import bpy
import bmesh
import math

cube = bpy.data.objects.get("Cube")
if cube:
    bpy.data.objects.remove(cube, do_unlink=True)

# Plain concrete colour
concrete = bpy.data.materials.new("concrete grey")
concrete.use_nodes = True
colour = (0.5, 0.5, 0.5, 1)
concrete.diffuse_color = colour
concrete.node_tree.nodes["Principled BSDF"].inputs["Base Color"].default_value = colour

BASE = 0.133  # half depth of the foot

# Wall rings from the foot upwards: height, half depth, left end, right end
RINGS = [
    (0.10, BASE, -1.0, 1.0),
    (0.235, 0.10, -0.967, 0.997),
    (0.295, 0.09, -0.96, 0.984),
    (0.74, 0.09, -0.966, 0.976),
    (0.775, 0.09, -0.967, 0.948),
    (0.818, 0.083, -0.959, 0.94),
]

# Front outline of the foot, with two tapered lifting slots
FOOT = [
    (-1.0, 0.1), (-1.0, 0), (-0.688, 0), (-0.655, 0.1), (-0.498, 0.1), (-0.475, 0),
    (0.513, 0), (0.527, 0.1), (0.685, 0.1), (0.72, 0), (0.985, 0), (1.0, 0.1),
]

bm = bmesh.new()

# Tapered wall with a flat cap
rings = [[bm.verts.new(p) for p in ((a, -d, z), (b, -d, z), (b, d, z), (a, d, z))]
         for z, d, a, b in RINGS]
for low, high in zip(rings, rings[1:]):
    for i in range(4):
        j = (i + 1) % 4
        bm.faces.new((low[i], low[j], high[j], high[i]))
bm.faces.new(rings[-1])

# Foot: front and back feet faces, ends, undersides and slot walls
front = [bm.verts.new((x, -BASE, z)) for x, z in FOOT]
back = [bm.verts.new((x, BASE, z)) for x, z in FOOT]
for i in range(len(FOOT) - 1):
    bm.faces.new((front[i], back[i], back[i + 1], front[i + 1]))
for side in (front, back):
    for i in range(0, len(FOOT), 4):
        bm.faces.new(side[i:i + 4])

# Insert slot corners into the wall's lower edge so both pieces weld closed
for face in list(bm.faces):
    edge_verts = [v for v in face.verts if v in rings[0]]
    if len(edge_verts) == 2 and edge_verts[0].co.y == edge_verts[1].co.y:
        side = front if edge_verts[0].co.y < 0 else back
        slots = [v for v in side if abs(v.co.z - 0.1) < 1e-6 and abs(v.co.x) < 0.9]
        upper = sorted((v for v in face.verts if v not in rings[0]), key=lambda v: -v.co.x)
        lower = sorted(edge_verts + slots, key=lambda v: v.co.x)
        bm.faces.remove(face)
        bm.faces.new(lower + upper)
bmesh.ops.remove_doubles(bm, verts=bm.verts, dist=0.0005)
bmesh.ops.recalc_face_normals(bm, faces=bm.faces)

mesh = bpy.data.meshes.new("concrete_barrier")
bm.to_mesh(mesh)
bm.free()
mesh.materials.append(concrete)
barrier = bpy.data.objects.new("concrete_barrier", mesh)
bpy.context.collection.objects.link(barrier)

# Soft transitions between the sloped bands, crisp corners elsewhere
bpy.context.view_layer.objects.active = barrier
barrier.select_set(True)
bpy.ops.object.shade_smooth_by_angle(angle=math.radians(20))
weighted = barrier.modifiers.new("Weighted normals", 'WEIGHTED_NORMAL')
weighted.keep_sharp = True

-=-=-

EXERCISE PROMPT: Working from the material above, restate word for word the lines between the line with "bm.faces.new(side[i:i + 4])" and the line with "if len(edge_verts) == 2", both included, and only those.

FINAL ANSWER:
        bm.faces.new(side[i:i + 4])

# Insert slot corners into the wall's lower edge so both pieces weld closed
for face in list(bm.faces):
    edge_verts = [v for v in face.verts if v in rings[0]]
    if len(edge_verts) == 2 and edge_verts[0].co.y == edge_verts[1].co.y:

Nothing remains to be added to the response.